The contradictory series of reactions from the official Iranian news agency began with the declaration that Rushdie, while formally apologizing, had "made no indication of repentance or that his slanderous book would be withdrawn" from sale. Then the revised reaction seemed to suggest that Iranian authorities were trying to distance themselves from an international furor that threatened to harm Iran's drive to improve ties with the West.
Then a third version, effectively reverting to the first position, was seen by analysts as possibly reflecting internal discord on the issue among Iran's leaders.

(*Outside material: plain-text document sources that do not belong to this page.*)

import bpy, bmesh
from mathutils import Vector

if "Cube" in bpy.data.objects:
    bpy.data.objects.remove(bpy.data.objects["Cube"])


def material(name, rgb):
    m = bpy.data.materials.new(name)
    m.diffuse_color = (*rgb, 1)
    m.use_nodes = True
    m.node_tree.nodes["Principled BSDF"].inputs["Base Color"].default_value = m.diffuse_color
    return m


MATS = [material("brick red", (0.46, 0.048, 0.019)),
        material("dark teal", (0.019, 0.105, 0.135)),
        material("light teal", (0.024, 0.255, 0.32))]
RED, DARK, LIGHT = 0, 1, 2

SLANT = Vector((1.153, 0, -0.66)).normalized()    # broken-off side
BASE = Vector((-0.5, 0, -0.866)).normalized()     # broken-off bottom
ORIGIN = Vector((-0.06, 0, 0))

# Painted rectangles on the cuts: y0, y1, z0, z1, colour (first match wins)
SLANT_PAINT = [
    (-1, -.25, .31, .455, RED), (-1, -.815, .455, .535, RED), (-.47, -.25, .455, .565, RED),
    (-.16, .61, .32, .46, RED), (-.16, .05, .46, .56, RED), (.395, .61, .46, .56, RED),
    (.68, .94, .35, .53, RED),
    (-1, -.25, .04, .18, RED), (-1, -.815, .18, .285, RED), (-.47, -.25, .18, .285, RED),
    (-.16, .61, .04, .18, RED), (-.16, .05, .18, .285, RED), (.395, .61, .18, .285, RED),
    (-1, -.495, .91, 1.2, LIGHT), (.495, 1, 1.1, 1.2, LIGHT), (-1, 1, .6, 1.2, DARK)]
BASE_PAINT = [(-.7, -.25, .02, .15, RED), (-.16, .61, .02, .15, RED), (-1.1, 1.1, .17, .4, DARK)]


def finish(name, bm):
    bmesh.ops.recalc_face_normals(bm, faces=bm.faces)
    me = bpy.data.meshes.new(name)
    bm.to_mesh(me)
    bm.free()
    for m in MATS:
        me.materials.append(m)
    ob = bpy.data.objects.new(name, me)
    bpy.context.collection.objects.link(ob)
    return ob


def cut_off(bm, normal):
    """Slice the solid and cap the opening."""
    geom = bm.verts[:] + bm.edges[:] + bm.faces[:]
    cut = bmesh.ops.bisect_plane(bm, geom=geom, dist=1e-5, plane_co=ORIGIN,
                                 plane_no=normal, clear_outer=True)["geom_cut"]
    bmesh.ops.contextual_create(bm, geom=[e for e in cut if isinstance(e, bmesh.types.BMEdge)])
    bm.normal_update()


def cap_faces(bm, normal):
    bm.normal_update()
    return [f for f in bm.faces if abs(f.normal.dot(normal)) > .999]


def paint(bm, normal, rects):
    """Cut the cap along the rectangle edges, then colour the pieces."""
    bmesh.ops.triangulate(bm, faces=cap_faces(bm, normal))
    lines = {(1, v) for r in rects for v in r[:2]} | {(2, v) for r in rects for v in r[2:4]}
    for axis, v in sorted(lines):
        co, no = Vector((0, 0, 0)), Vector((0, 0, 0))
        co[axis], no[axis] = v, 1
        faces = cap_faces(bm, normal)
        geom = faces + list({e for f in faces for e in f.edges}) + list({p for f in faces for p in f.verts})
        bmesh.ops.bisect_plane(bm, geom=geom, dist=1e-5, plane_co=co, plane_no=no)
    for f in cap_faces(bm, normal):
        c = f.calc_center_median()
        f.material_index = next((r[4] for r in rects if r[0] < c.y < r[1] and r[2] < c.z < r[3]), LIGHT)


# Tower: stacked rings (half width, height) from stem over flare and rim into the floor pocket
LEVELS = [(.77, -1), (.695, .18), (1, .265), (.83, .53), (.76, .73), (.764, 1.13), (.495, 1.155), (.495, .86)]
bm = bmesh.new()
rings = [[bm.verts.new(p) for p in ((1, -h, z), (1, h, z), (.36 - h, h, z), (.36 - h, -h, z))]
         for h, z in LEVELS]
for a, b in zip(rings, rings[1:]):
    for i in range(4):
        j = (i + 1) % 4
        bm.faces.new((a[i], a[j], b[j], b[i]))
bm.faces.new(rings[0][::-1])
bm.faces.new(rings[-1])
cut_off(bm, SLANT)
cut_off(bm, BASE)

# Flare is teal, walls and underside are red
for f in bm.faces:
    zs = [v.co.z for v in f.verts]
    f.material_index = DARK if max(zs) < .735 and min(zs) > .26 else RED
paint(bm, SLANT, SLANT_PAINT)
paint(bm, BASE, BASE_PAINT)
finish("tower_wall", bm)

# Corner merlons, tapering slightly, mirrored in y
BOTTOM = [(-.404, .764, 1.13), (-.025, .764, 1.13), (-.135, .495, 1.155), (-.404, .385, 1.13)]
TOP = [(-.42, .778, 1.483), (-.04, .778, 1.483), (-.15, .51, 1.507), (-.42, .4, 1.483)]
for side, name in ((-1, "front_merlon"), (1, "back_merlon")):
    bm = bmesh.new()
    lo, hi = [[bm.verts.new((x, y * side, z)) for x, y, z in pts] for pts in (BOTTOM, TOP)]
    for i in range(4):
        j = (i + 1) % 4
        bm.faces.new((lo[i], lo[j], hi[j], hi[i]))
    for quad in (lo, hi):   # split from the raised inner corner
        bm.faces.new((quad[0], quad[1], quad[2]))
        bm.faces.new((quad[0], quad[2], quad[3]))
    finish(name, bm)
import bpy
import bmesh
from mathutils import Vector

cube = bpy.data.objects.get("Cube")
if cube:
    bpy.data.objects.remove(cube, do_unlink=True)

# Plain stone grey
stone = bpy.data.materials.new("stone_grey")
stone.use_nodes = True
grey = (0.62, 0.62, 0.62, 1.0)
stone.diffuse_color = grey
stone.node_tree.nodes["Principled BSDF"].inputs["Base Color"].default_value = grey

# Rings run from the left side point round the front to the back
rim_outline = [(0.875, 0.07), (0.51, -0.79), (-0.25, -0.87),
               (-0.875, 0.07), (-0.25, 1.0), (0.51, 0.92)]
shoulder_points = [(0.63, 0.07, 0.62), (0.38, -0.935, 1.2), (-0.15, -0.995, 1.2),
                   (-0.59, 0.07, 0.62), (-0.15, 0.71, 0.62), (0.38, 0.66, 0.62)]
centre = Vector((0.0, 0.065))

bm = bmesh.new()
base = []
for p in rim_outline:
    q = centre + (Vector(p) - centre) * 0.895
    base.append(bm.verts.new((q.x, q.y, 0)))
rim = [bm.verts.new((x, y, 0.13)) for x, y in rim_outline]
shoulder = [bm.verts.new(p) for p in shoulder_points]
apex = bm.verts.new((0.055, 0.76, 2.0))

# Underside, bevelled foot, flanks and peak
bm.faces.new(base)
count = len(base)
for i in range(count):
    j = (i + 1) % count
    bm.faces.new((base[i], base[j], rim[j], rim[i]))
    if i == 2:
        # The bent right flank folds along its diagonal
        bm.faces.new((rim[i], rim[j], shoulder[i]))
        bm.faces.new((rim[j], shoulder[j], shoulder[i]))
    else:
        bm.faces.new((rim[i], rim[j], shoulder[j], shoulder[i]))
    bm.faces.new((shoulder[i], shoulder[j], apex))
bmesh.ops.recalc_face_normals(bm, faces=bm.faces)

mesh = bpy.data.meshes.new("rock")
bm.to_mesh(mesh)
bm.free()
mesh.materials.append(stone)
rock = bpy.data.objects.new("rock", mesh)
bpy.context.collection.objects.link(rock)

Government officials here were waiting for a more authoritative response from Iran to Rushdie's statement. A spokesman said the Foreign Office learned of the apology after it had been made public and added, "If it serves to calm passions, then that can only be a good thing."
Britain Freezes Relations
Britain has frozen relations with Iran in the wake of Khomeini's death threat against one of its citizens but has stopped short of more dramatic gestures of diplomatic protest that have been made by some of its West European neighbors.
France said Saturday that its ambassador to Iran, originally scheduled to return to Tehran today, would delay his departure from Paris. Earlier, West Germany had recalled its ambassador "for consultations," and the Netherlands' foreign minister canceled a planned visit to Iran.
British officials have been working to improve relations with Tehran, partly in hopes of helping gain freedom for a British citizen imprisoned in Iran as a spy and for three other Britons held hostage by pro-Iranian groups in Lebanon.
London reopened its embassy in Tehran late last year and was in the process of staff building, and an ambassador was slated to return there in May. It was that buildup that was frozen after Khomeini's death threat and the subsequent offer by Iranian religious and business leaders of about $6 million in bounty for Rushdie.
British Foreign Secretary Geoffrey Howe said he hopes for a strong, united front against the Iranian threats to emerge from a scheduled meeting in Brussels on Monday of the European Community's foreign ministers.
Muslim leaders in the United States applauded Rushdie's apology, although some described it as only a "first step."
"That's very good. We were looking forward to that," said Muzammil Siddiqi, director of the Islamic Society of Orange County. "I hope the publisher will do the same thing and withdraw the book. . . . Freedom of speech is fine, but the speech must be responsible."
Comparing "The Satanic Verses" to the anti-Semitic "Protocols of the Elders of Zion," Dr. Maher Hathout, a physician who is spokesman for the Los Angeles Islamic Center, said that "the code of ethics" that discourages hate literature against other religious and ethnic groups "should be observed for Muslims as well."